::: Data shown :::

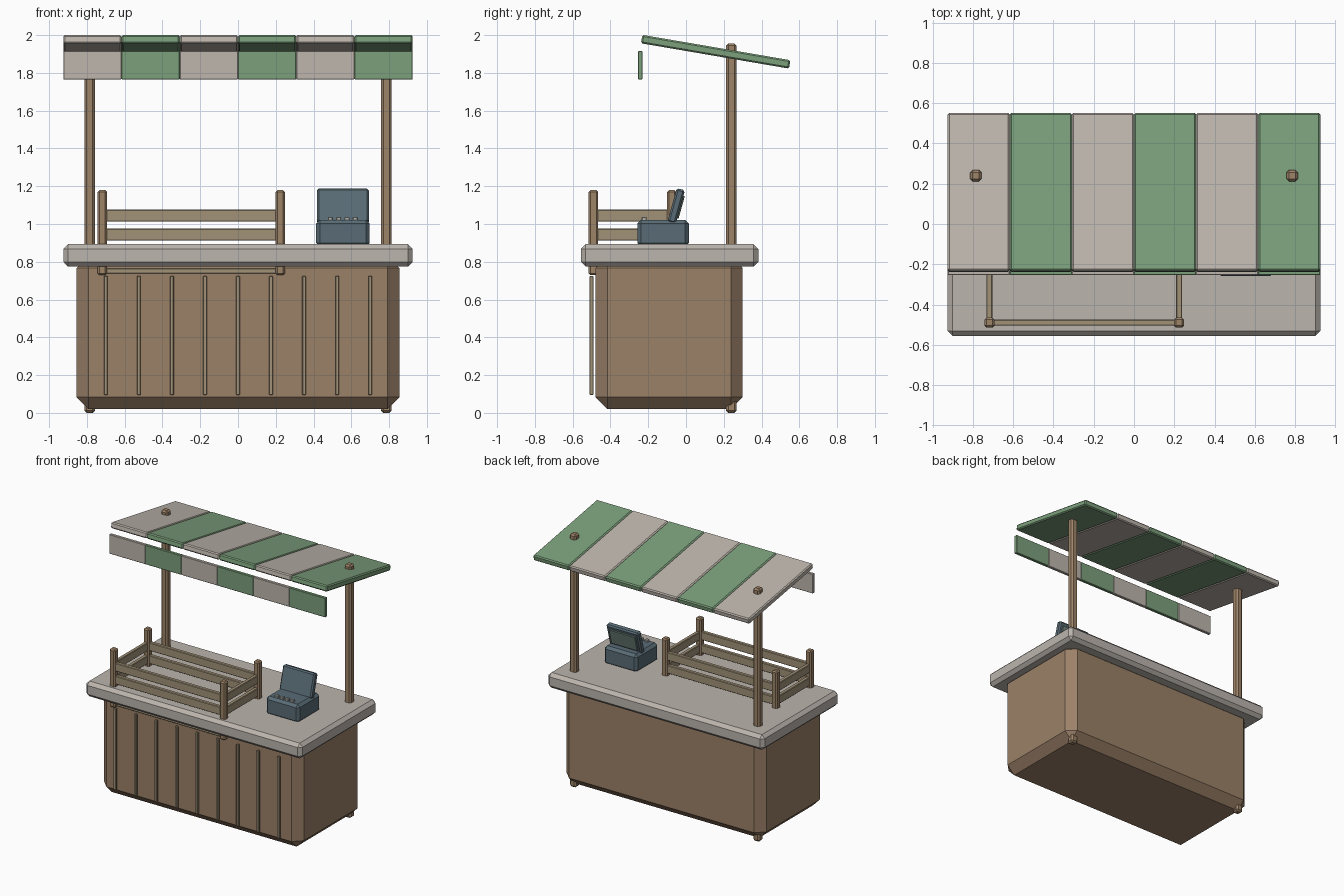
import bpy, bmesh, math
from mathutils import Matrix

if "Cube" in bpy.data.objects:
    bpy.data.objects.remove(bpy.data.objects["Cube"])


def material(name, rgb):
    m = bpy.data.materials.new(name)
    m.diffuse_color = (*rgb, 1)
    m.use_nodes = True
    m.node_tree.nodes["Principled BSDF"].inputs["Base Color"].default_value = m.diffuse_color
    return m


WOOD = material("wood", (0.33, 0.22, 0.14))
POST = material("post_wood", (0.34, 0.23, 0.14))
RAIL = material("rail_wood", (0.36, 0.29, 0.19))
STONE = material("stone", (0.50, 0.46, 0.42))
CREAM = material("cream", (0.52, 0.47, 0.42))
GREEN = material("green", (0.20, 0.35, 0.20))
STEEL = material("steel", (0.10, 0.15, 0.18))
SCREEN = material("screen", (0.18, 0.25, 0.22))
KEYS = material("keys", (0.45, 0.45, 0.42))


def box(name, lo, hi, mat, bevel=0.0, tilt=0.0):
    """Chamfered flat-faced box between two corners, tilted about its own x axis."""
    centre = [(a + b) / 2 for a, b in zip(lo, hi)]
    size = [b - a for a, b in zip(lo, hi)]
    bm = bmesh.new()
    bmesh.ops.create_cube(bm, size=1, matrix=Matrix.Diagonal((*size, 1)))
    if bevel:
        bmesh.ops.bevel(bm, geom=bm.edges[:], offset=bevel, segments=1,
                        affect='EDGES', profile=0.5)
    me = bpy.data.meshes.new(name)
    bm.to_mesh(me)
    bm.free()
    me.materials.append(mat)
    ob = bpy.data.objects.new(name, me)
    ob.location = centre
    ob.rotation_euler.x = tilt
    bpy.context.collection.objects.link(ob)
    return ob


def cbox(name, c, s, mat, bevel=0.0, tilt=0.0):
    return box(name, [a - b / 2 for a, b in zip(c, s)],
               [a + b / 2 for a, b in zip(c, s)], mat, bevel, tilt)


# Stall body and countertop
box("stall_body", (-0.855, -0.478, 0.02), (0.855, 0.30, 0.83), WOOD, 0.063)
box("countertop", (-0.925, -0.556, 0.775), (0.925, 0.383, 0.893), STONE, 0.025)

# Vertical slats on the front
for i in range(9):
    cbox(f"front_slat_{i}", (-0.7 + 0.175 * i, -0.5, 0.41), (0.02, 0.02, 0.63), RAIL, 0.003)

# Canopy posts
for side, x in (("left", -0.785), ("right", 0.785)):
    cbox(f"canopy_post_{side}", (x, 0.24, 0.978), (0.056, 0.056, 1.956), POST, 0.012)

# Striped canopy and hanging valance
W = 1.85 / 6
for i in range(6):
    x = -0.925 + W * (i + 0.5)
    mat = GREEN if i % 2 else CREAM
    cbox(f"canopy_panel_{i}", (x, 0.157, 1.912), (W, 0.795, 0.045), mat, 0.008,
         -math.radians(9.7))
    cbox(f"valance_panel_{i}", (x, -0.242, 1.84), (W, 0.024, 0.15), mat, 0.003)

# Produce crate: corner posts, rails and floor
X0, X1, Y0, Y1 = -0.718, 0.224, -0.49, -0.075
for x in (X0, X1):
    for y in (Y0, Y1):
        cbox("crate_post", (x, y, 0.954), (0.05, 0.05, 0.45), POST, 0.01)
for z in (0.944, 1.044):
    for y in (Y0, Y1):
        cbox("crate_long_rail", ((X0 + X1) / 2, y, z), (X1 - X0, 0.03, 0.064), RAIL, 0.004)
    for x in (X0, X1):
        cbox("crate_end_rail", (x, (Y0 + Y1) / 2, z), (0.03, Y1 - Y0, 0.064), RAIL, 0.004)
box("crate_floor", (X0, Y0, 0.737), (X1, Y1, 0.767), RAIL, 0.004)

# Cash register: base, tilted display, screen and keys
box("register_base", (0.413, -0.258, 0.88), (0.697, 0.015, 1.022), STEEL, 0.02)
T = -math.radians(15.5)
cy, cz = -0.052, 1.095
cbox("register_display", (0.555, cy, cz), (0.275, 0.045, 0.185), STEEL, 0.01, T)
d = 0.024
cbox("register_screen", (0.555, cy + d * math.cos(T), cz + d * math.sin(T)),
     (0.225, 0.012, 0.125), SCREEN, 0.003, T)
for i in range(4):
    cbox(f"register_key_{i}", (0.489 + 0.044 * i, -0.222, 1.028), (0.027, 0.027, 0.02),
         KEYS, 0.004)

:::

With the pictures removed, copy the data above word for word.

import bpy, bmesh, math
from mathutils import Matrix

if "Cube" in bpy.data.objects:
    bpy.data.objects.remove(bpy.data.objects["Cube"])


def material(name, rgb):
    m = bpy.data.materials.new(name)
    m.diffuse_color = (*rgb, 1)
    m.use_nodes = True
    m.node_tree.nodes["Principled BSDF"].inputs["Base Color"].default_value = m.diffuse_color
    return m


WOOD = material("wood", (0.33, 0.22, 0.14))
POST = material("post_wood", (0.34, 0.23, 0.14))
RAIL = material("rail_wood", (0.36, 0.29, 0.19))
STONE = material("stone", (0.50, 0.46, 0.42))
CREAM = material("cream", (0.52, 0.47, 0.42))
GREEN = material("green", (0.20, 0.35, 0.20))
STEEL = material("steel", (0.10, 0.15, 0.18))
SCREEN = material("screen", (0.18, 0.25, 0.22))
KEYS = material("keys", (0.45, 0.45, 0.42))


def box(name, lo, hi, mat, bevel=0.0, tilt=0.0):
    """Chamfered flat-faced box between two corners, tilted about its own x axis."""
    centre = [(a + b) / 2 for a, b in zip(lo, hi)]
    size = [b - a for a, b in zip(lo, hi)]
    bm = bmesh.new()
    bmesh.ops.create_cube(bm, size=1, matrix=Matrix.Diagonal((*size, 1)))
    if bevel:
        bmesh.ops.bevel(bm, geom=bm.edges[:], offset=bevel, segments=1,
                        affect='EDGES', profile=0.5)
    me = bpy.data.meshes.new(name)
    bm.to_mesh(me)
    bm.free()
    me.materials.append(mat)
    ob = bpy.data.objects.new(name, me)
    ob.location = centre
    ob.rotation_euler.x = tilt
    bpy.context.collection.objects.link(ob)
    return ob


def cbox(name, c, s, mat, bevel=0.0, tilt=0.0):
    return box(name, [a - b / 2 for a, b in zip(c, s)],
               [a + b / 2 for a, b in zip(c, s)], mat, bevel, tilt)


# Stall body and countertop
box("stall_body", (-0.855, -0.478, 0.02), (0.855, 0.30, 0.83), WOOD, 0.063)
box("countertop", (-0.925, -0.556, 0.775), (0.925, 0.383, 0.893), STONE, 0.025)

# Vertical slats on the front
for i in range(9):
    cbox(f"front_slat_{i}", (-0.7 + 0.175 * i, -0.5, 0.41), (0.02, 0.02, 0.63), RAIL, 0.003)

# Canopy posts
for side, x in (("left", -0.785), ("right", 0.785)):
    cbox(f"canopy_post_{side}", (x, 0.24, 0.978), (0.056, 0.056, 1.956), POST, 0.012)

# Striped canopy and hanging valance
W = 1.85 / 6
for i in range(6):
    x = -0.925 + W * (i + 0.5)
    mat = GREEN if i % 2 else CREAM
    cbox(f"canopy_panel_{i}", (x, 0.157, 1.912), (W, 0.795, 0.045), mat, 0.008,
         -math.radians(9.7))
    cbox(f"valance_panel_{i}", (x, -0.242, 1.84), (W, 0.024, 0.15), mat, 0.003)

# Produce crate: corner posts, rails and floor
X0, X1, Y0, Y1 = -0.718, 0.224, -0.49, -0.075
for x in (X0, X1):
    for y in (Y0, Y1):
        cbox("crate_post", (x, y, 0.954), (0.05, 0.05, 0.45), POST, 0.01)
for z in (0.944, 1.044):
    for y in (Y0, Y1):
        cbox("crate_long_rail", ((X0 + X1) / 2, y, z), (X1 - X0, 0.03, 0.064), RAIL, 0.004)
    for x in (X0, X1):
        cbox("crate_end_rail", (x, (Y0 + Y1) / 2, z), (0.03, Y1 - Y0, 0.064), RAIL, 0.004)
box("crate_floor", (X0, Y0, 0.737), (X1, Y1, 0.767), RAIL, 0.004)

# Cash register: base, tilted display, screen and keys
box("register_base", (0.413, -0.258, 0.88), (0.697, 0.015, 1.022), STEEL, 0.02)
T = -math.radians(15.5)
cy, cz = -0.052, 1.095
cbox("register_display", (0.555, cy, cz), (0.275, 0.045, 0.185), STEEL, 0.01, T)
d = 0.024
cbox("register_screen", (0.555, cy + d * math.cos(T), cz + d * math.sin(T)),
     (0.225, 0.012, 0.125), SCREEN, 0.003, T)
for i in range(4):
    cbox(f"register_key_{i}", (0.489 + 0.044 * i, -0.222, 1.028), (0.027, 0.027, 0.02),
         KEYS, 0.004)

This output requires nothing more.